2014
Mault, Natalie A., ed. The Visual Blues. Exh. cat. LSU Museum of Art, Baton Rouge; Telfair Museums, Savannah, 2014-2015. Baton Rouge, 2014: no. 37, repro. (reference to a 1927 opaque watercolor of the same image as the NGA painting).
2015
"Aaron Douglas, The Judgment Day." National Gallery of Art Bulletin, no. 53 (Fall 2015): 34, repro. 35.
2015
Anderson, Nancy. "Gifts and Acquisitions: Aaron Douglas, The Judgment Day." National Gallery of Art Bulletin 52 (Spring 2015): 20, repro. 21.
2015
Kennedy, Randy. "The Met and the National Gallery Buy Harlem Renaissance Paintings." New York Times (14 May 2015): C20.
2015
Met Museum and National Gallery of Art, Washington, Each Acquire Significant Work by Leading Harlem Renaissance Artist Aaron Douglas.
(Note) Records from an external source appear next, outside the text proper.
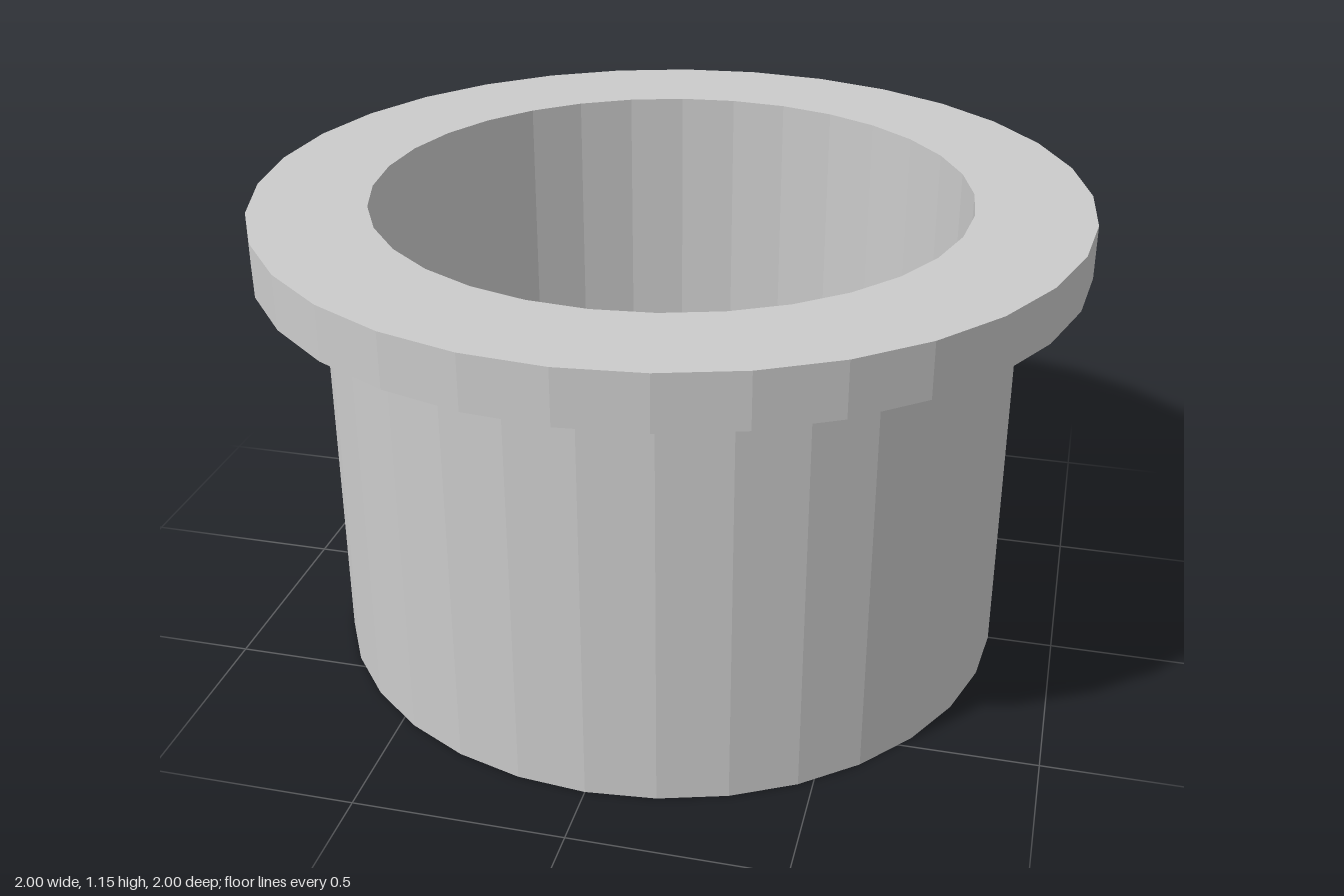
import * as THREE from 'three';

const SIDES = 32;
const BORE = 0.72, BODY = 0.84, RIM = 1.0;
const SHOULDER = 1.02, TOP = 1.15;

const material = new THREE.MeshStandardMaterial({ color: 0xcccccc, flatShading: true });

// Turned part from a [radius, height] profile
function turned(name, profile) {
  const points = profile.map(([r, y]) => new THREE.Vector2(r, y));
  const mesh = new THREE.Mesh(new THREE.LatheGeometry(points, SIDES), material);
  mesh.name = name;
  return mesh;
}

export function createModel() {
  const group = new THREE.Group();
  group.name = 'flangedBushing';

  // Tubular body: through bore, bottom ring and outer wall
  group.add(turned('sleeve', [[BORE, TOP], [BORE, 0], [BODY, 0], [BODY, SHOULDER]]));

  // Collar: underside, rim and flat top ring down to the bore edge
  group.add(turned('flange', [[BODY, SHOULDER], [RIM, SHOULDER], [RIM, TOP], [BORE, TOP]]));

  return group;
}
Press release, Washington and New York, 14 May 2015.
2016
Meier, Allison. "A Rare Encounter with an Aaron Douglas Painting that References Slavery's Past." Hyperallergic: Sensitive to Art & Its Discontents; http://hyperallergic.com/265634/a-rare-encounter-with-an-aaron-douglas-painting-that-references-slavery's-past; published 4 January 2016, accessed 9 March 2016.
2016
National Gallery of Art. Highlights from the National Gallery of Art, Washington. Washington, 2016: 305, repro.